Stored items from a collection
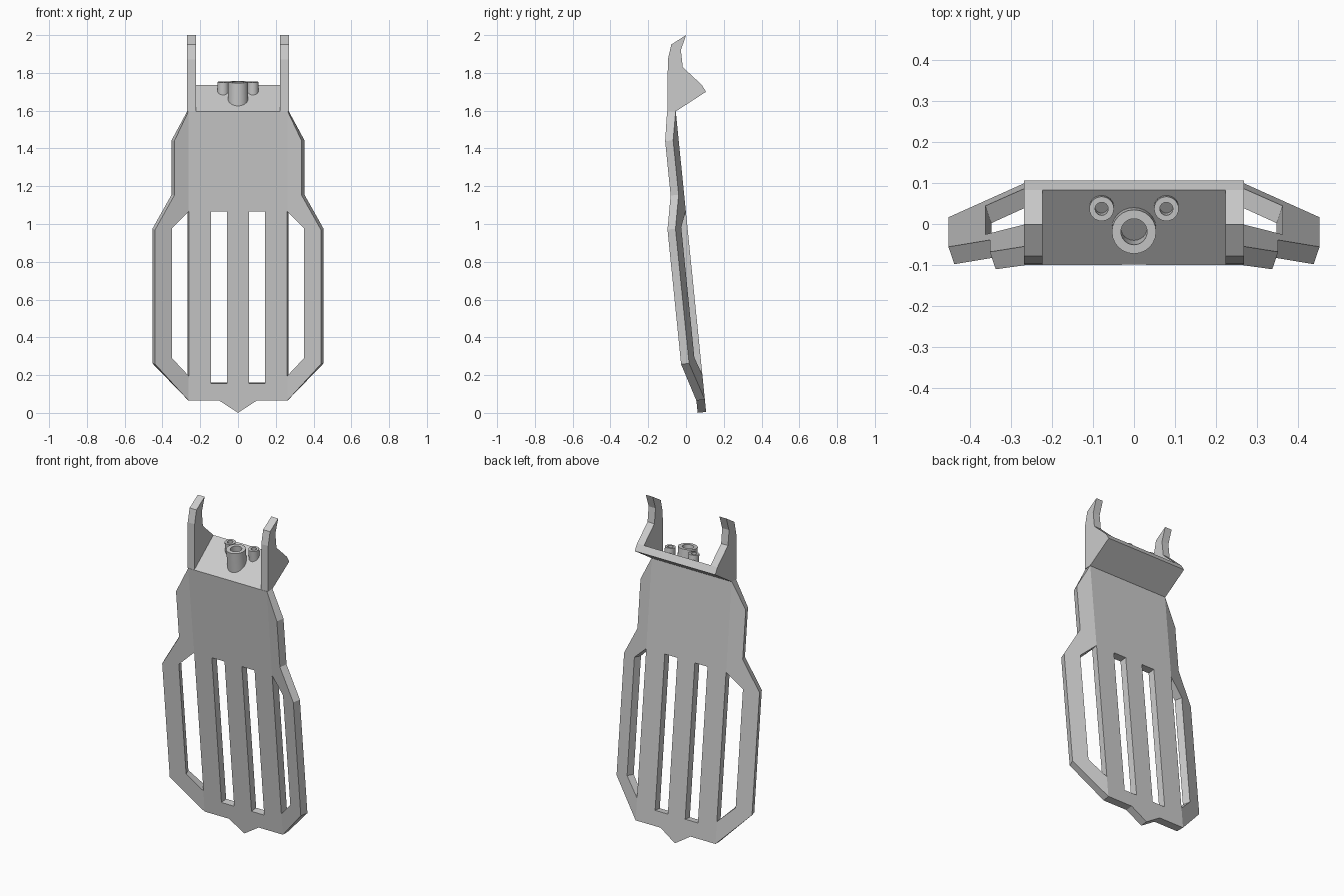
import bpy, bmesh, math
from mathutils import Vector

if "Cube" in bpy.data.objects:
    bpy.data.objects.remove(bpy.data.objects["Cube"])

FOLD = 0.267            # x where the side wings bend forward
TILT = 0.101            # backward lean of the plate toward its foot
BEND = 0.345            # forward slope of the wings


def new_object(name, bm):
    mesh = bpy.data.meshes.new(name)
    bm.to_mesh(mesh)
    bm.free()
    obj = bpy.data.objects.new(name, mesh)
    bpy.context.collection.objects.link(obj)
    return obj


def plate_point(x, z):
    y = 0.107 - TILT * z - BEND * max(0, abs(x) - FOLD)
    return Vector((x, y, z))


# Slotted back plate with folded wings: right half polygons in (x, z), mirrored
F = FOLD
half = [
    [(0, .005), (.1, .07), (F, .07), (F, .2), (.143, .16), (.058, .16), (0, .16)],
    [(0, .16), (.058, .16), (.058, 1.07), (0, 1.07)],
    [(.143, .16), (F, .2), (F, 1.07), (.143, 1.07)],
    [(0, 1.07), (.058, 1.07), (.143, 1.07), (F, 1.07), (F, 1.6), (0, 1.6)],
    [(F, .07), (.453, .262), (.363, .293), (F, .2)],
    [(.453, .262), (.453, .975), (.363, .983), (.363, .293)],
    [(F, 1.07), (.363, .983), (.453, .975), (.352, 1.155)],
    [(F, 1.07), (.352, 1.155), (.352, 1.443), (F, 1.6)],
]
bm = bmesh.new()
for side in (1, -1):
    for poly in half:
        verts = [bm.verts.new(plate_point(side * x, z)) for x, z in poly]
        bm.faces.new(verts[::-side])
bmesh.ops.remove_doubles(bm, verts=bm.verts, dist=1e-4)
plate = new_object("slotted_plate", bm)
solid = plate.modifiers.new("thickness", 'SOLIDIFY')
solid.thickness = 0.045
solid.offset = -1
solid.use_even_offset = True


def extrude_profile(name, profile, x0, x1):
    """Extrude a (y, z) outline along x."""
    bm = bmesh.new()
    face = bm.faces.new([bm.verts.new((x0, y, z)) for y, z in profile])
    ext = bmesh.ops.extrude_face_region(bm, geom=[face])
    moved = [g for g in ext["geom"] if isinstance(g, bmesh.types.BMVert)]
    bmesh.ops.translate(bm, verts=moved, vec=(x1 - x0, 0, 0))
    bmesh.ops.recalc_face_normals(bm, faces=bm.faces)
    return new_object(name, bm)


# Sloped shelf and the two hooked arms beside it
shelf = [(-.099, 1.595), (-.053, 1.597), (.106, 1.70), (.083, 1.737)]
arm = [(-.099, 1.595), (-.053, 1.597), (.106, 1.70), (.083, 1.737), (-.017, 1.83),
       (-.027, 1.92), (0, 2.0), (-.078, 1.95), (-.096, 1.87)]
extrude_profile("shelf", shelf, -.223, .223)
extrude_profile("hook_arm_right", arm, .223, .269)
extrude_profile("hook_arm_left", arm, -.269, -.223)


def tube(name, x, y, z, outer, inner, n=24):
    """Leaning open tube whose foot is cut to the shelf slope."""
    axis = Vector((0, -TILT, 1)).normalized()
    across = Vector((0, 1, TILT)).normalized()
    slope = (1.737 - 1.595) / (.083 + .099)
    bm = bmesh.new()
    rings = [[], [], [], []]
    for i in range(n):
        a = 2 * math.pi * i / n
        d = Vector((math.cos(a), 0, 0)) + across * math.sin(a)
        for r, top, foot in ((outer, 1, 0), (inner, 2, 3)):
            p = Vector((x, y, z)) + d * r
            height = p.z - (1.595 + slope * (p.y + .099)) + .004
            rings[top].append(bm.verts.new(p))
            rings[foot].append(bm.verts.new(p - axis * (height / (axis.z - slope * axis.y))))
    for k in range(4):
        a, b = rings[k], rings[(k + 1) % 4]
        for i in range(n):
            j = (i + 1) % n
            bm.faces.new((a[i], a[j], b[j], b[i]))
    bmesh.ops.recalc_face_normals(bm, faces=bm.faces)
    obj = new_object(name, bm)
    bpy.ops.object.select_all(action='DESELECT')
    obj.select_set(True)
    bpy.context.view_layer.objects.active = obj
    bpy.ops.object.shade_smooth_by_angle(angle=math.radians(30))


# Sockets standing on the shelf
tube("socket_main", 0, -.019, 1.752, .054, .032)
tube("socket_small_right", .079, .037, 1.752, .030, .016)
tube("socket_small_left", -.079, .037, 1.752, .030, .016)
* * *
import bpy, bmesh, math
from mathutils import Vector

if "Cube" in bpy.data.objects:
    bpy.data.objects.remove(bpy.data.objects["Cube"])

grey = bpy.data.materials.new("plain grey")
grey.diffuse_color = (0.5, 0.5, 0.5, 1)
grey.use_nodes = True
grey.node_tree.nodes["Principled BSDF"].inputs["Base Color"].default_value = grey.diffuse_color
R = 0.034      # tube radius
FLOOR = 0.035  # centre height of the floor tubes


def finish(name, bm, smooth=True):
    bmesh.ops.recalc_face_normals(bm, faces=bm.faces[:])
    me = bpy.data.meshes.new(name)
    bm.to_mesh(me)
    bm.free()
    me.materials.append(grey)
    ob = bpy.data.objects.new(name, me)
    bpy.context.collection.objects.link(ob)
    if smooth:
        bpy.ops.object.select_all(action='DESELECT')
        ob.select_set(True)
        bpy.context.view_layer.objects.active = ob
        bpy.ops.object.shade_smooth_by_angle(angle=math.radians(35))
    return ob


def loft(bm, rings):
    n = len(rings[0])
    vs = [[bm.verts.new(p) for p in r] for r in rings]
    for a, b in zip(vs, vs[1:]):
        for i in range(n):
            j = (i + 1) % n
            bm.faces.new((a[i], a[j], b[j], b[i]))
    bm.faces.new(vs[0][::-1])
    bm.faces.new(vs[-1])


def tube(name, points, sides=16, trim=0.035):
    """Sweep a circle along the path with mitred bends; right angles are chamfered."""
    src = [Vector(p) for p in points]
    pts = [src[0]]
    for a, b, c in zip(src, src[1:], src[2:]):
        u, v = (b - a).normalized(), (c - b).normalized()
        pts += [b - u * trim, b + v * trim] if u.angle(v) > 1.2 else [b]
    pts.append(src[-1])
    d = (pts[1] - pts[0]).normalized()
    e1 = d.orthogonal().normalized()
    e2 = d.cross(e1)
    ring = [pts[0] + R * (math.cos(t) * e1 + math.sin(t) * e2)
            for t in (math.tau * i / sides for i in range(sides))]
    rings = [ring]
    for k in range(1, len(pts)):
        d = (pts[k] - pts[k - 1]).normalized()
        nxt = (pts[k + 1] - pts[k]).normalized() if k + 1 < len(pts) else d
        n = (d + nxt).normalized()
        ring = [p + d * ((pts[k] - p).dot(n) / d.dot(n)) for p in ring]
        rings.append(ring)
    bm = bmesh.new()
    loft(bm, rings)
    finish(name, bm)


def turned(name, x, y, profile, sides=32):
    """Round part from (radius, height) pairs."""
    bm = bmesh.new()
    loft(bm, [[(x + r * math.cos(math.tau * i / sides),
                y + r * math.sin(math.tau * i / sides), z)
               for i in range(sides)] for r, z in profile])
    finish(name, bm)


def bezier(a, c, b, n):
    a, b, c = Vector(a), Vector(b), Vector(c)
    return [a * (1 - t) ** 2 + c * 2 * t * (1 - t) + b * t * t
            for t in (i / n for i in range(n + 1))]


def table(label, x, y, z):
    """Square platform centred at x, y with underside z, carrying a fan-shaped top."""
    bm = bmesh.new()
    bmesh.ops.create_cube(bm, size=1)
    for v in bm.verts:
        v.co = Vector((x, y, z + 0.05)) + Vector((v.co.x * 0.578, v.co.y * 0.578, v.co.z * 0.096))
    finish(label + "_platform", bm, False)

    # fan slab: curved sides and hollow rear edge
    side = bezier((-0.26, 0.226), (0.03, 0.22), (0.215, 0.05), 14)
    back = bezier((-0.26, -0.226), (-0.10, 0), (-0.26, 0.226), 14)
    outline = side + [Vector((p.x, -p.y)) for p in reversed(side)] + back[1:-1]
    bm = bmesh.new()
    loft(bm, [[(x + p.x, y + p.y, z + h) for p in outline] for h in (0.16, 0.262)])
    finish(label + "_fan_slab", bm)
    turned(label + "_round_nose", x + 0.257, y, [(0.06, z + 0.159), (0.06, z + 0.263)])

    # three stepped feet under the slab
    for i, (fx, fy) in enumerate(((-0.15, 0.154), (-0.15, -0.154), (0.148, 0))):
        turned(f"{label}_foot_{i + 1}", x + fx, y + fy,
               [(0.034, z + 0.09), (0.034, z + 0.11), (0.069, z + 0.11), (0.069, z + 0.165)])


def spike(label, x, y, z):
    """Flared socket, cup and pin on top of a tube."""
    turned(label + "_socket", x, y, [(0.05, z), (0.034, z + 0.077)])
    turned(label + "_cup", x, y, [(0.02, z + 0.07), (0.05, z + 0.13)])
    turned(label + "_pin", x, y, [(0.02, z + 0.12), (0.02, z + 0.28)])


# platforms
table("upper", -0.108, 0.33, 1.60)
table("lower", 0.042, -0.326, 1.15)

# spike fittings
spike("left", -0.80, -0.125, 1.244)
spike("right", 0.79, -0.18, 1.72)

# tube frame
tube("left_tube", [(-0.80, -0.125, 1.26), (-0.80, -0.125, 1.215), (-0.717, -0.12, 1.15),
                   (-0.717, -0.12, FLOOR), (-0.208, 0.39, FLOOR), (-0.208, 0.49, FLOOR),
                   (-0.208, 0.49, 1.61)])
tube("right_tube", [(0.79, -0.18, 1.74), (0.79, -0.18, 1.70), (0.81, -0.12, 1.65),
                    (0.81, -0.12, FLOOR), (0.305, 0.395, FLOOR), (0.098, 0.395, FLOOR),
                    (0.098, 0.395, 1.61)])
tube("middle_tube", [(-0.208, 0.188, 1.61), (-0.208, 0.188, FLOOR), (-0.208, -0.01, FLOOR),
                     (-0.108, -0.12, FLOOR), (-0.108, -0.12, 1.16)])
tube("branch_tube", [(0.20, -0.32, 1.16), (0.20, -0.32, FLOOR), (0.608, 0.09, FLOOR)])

*Work to be completed*:
Only the number is needed: please work out how many lines in the data contain the string "materials".

*Output of the task*:
2